April 1 marked the first calf at our farm and a few other little ones have followed suit!
We are intentional with what many consider late calving. Since we are a cow-calf operation we can choose when the bull is with the cows and about when our calves will arrive. We hope to coincide our calving alongside the deer and bison, to mimic the techniques nature uses so successfully.
Why do these animals see success reproducing in April, May and even June?
The major push is right in front of our eyes - yummy green grass.
The cow's nutritional needs and milk production peak around 60 days after giving birth, right when the grass is becoming abundant for the summer months. Allowing them access to fresh pasture ground can increase their milk supply sooner.
Our Pinzgauers are already known for high milk production, drive by our farm mid summer and you will see some pretty big calves along side their mamas. They aren't past their weaning date and the mother's aren't having a hard time keeping up with them. We keep a close eye on each part of our cattle's lifecycle and their nutritional needs throughout.

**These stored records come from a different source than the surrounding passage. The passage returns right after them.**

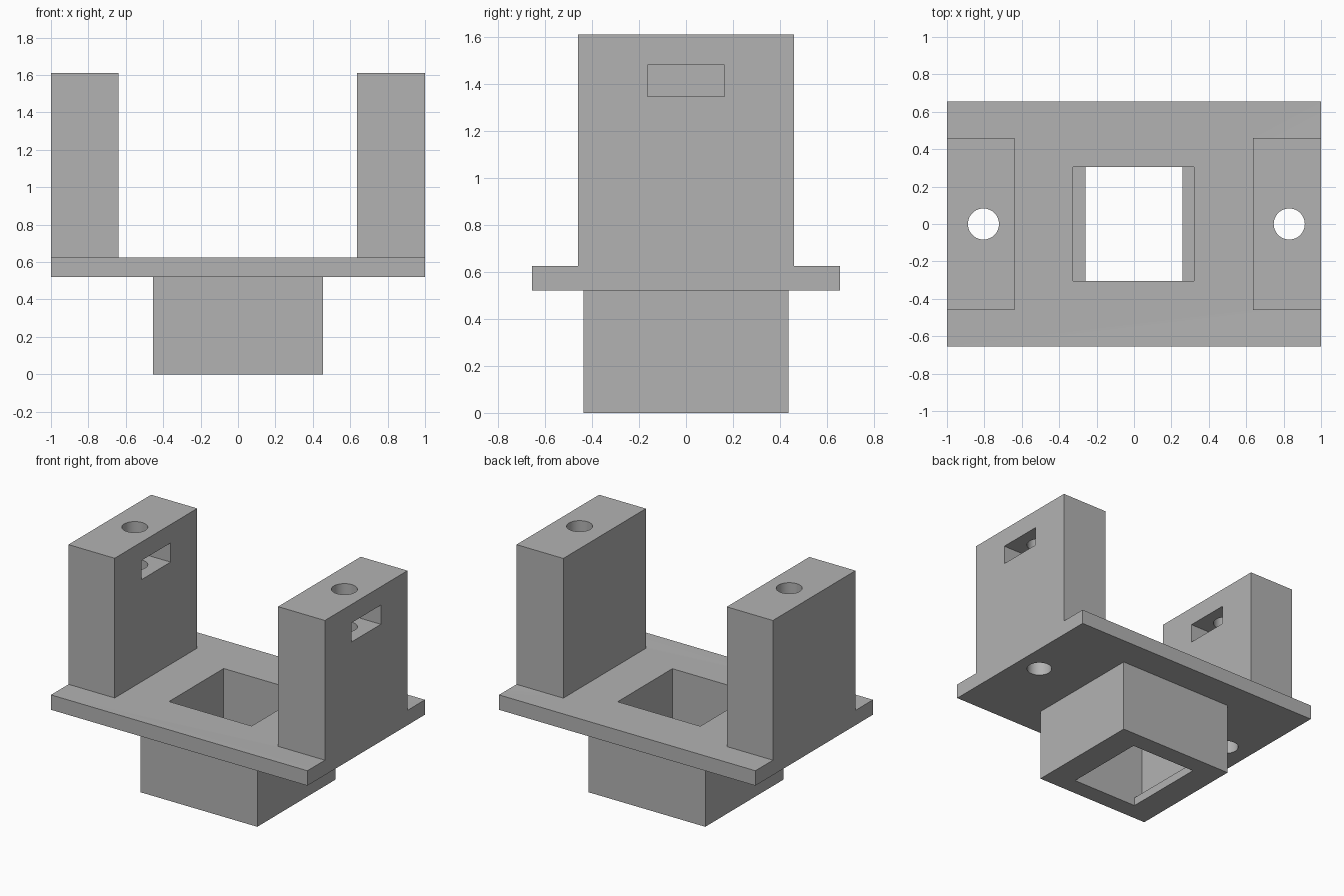
import bpy

# Remove the default cube
if "Cube" in bpy.data.objects:
    bpy.data.objects.remove(bpy.data.objects["Cube"], do_unlink=True)

# Material
GREY = (0.45, 0.45, 0.45, 1)
grey = bpy.data.materials.new("plain_grey")
grey.use_nodes = True
grey.diffuse_color = GREY
grey.node_tree.nodes["Principled BSDF"].inputs["Base Color"].default_value = GREY


def box(name, low, high):
    """Box between two corners."""
    centre = [(a + b) / 2 for a, b in zip(low, high)]
    bpy.ops.mesh.primitive_cube_add(size=1, location=centre)
    obj = bpy.context.object
    obj.name = name
    obj.scale = [b - a for a, b in zip(low, high)]
    bpy.ops.object.transform_apply(location=True, rotation=False, scale=True)
    obj.data.materials.append(grey)
    return obj


def combine(target, tool, operation):
    """Apply a boolean and discard the tool."""
    tool.hide_render = True
    mod = target.modifiers.new(operation.lower(), "BOOLEAN")
    mod.operation = operation
    mod.solver = "EXACT"
    mod.object = tool
    bpy.context.view_layer.objects.active = target
    bpy.ops.object.modifier_apply(modifier=mod.name)
    bpy.data.objects.remove(tool, do_unlink=True)


plate_bottom, plate_top, top = 0.52, 0.625, 1.61
overlap = 0.05

# Base plate with the square socket below
bracket = box("mounting_bracket", (-1, -0.655, plate_bottom), (1, 0.655, plate_top))
socket = box("socket", (-0.455, -0.435, 0), (0.455, 0.435, plate_bottom + overlap))
combine(bracket, socket, "UNION")

# Two upright posts
for name, x0, x1 in (("right_post", -1, -0.64), ("left_post", 0.635, 1)):
    post = box(name, (x0, -0.46, plate_top - overlap), (x1, 0.46, top))
    combine(bracket, post, "UNION")

# Socket opening, narrowed by a lip at the bottom
lip = 0.06
combine(bracket, box("wide_opening", (-0.325, -0.305, lip), (0.32, 0.305, 1)), "DIFFERENCE")
combine(bracket, box("lip_opening", (-0.26, -0.305, -0.1), (0.26, 0.305, lip + overlap)), "DIFFERENCE")

# Screw holes through the posts, and nut slots open towards +x
for hole_x, face_x in ((-0.805, -0.64), (0.83, 1)):
    slot = box("nut_slot", (face_x - 0.33, -0.163, 1.345), (face_x + 0.1, 0.163, 1.48))
    combine(bracket, slot, "DIFFERENCE")
    bpy.ops.mesh.primitive_cylinder_add(vertices=64, radius=0.083, depth=2, location=(hole_x, 0, 1.1))
    hole = bpy.context.object
    hole.data.materials.append(grey)
    combine(bracket, hole, "DIFFERENCE")

# Smooth only the round holes
bpy.ops.object.select_all(action="DESELECT")
bracket.select_set(True)
bpy.context.view_layer.objects.active = bracket
bpy.ops.object.shade_smooth_by_angle()
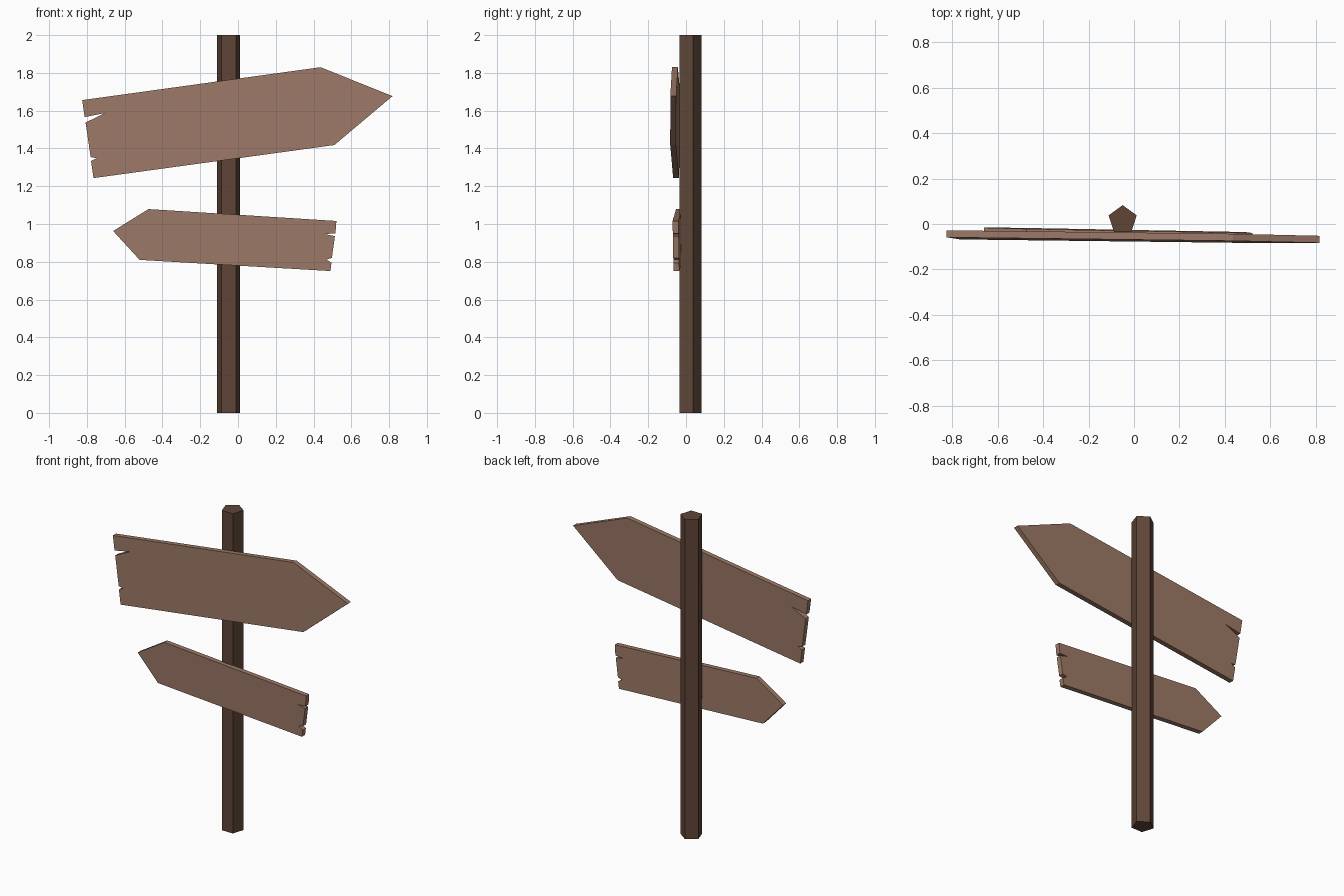
import bpy, bmesh
from math import sin, cos, pi
from mathutils import Vector

if "Cube" in bpy.data.objects:
    bpy.data.objects.remove(bpy.data.objects["Cube"])


def material(name, color):
    m = bpy.data.materials.new(name)
    m.diffuse_color = (*color, 1)
    m.use_nodes = True
    m.node_tree.nodes["Principled BSDF"].inputs["Base Color"].default_value = m.diffuse_color
    return m


def prism(name, points, offset, mat):
    """Extrude a flat outline along the offset vector into a closed solid."""
    bm = bmesh.new()
    face = bm.faces.new([bm.verts.new(p) for p in points])
    ext = bmesh.ops.extrude_face_region(bm, geom=[face], use_keep_orig=True)
    verts = [v for v in ext["geom"] if isinstance(v, bmesh.types.BMVert)]
    bmesh.ops.translate(bm, verts=verts, vec=Vector(offset))
    bmesh.ops.recalc_face_normals(bm, faces=bm.faces)
    mesh = bpy.data.meshes.new(name)
    bm.to_mesh(mesh)
    bm.free()
    mesh.materials.append(mat)
    obj = bpy.data.objects.new(name, mesh)
    bpy.context.collection.objects.link(obj)
    return obj


def board(name, outline, anchor, slope_x, slope_z, mat):
    """Slightly tilted plank; outline is (x, z), anchor a point on its front."""
    ax, ay, az = anchor
    pts = [(x, ay + slope_x * (x - ax) + slope_z * (z - az), z) for x, z in outline]
    return prism(name, pts, (0, 0.031, 0), mat)


dark_wood = material("dark_wood", (0.115, 0.06, 0.039))
light_wood = material("light_wood", (0.33, 0.19, 0.133))

# Five-sided post
R = 0.065
ring = [(-0.05 + R * sin(2 * pi * i / 5), 0.018 + R * cos(2 * pi * i / 5), 0)
        for i in range(5)]
prism("post", ring, (0, 0, 2), dark_wood)

# Large upper board pointing right, split left end
upper = [(-0.825, 1.656), (0.437, 1.83), (0.818, 1.677), (0.51, 1.418),
         (-0.765, 1.243), (-0.778, 1.333), (-0.749, 1.349), (-0.78, 1.354),
         (-0.807, 1.537), (-0.706, 1.587), (-0.812, 1.566)]
board("upper_board", upper, (0.818, -0.083, 1.677), -0.015, 0.02, light_wood)

# Small lower board pointing left, split right end
lower = [(-0.661, 0.963), (-0.474, 1.079), (0.521, 1.016), (0.516, 0.95),
         (0.458, 0.947), (0.513, 0.936), (0.497, 0.82), (0.468, 0.812),
         (0.495, 0.794), (0.489, 0.751), (-0.521, 0.81)]
board("lower_board", lower, (0.521, -0.071, 1.016), -0.0195, -0.015, light_wood)
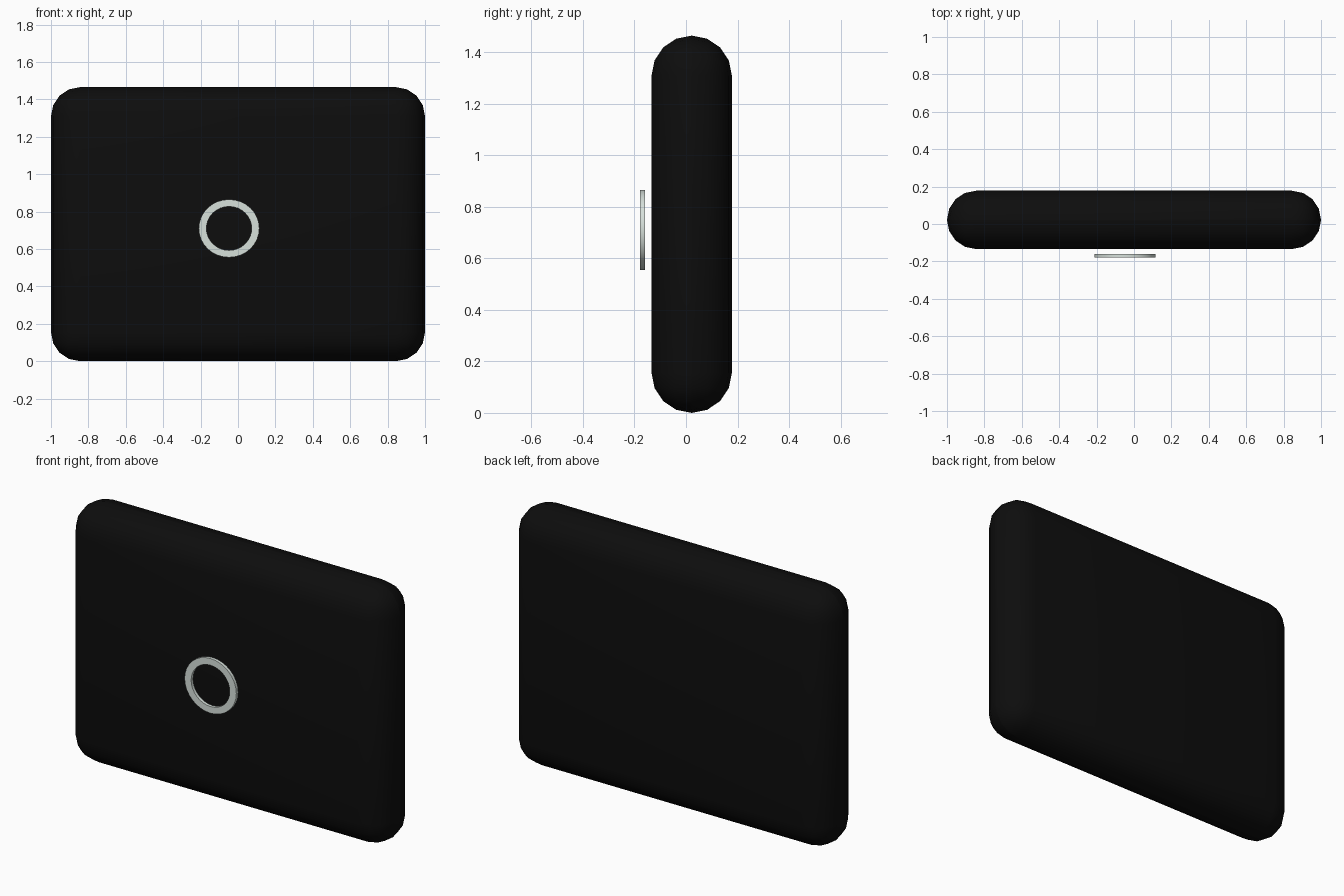
import bpy, bmesh
from math import cos, sin, tau

if "Cube" in bpy.data.objects:
    bpy.data.objects.remove(bpy.data.objects["Cube"])


def paint(obj, name, rgb):
    mat = bpy.data.materials.new(name)
    mat.diffuse_color = (*rgb, 1)
    mat.use_nodes = True
    mat.node_tree.nodes["Principled BSDF"].inputs["Base Color"].default_value = mat.diffuse_color
    obj.data.materials.append(mat)


def add_object(name, bm):
    bmesh.ops.recalc_face_normals(bm, faces=bm.faces)
    mesh = bpy.data.meshes.new(name)
    bm.to_mesh(mesh)
    bm.free()
    obj = bpy.data.objects.new(name, mesh)
    bpy.context.collection.objects.link(obj)
    bpy.ops.object.select_all(action='DESELECT')
    obj.select_set(True)
    bpy.context.view_layer.objects.active = obj
    bpy.ops.object.shade_smooth_by_angle(angle=0.6)
    return obj


# Slab with fully rounded rims
W, D, H = 2.0, 0.312, 1.465
bm = bmesh.new()
bmesh.ops.create_cube(bm, size=1)
for v in bm.verts:
    v.co = (v.co.x * W, v.co.y * D + 0.022, v.co.z * H + H / 2)
bmesh.ops.bevel(bm, geom=bm.edges[:], offset=D / 2 - 0.0005, segments=4,
                profile=0.5, affect='EDGES')
paint(add_object("body_slab", bm), "black", (0.004, 0.004, 0.004))

# Flat, slightly oval ring floating in front of the slab
N = 32
CX, CZ = -0.048, 0.71
section = [(0.162, 0.155, -0.178), (0.162, 0.155, -0.160),
           (0.121, 0.117, -0.160), (0.121, 0.117, -0.178)]
bm = bmesh.new()
loops = [[bm.verts.new((CX + rx * cos(tau * i / N), y, CZ + rz * sin(tau * i / N)))
          for i in range(N)] for rx, rz, y in section]
for k in range(4):
    a, b = loops[k], loops[(k + 1) % 4]
    for i in range(N):
        j = (i + 1) % N
        bm.faces.new((a[i], a[j], b[j], b[i]))
paint(add_object("front_ring", bm), "pale_silver", (0.68, 0.75, 0.71))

As the weather gets colder and the grass is less abundant the mother cow will naturally have less milk available and the calf will be old enough to move off the cow, just as nature intended.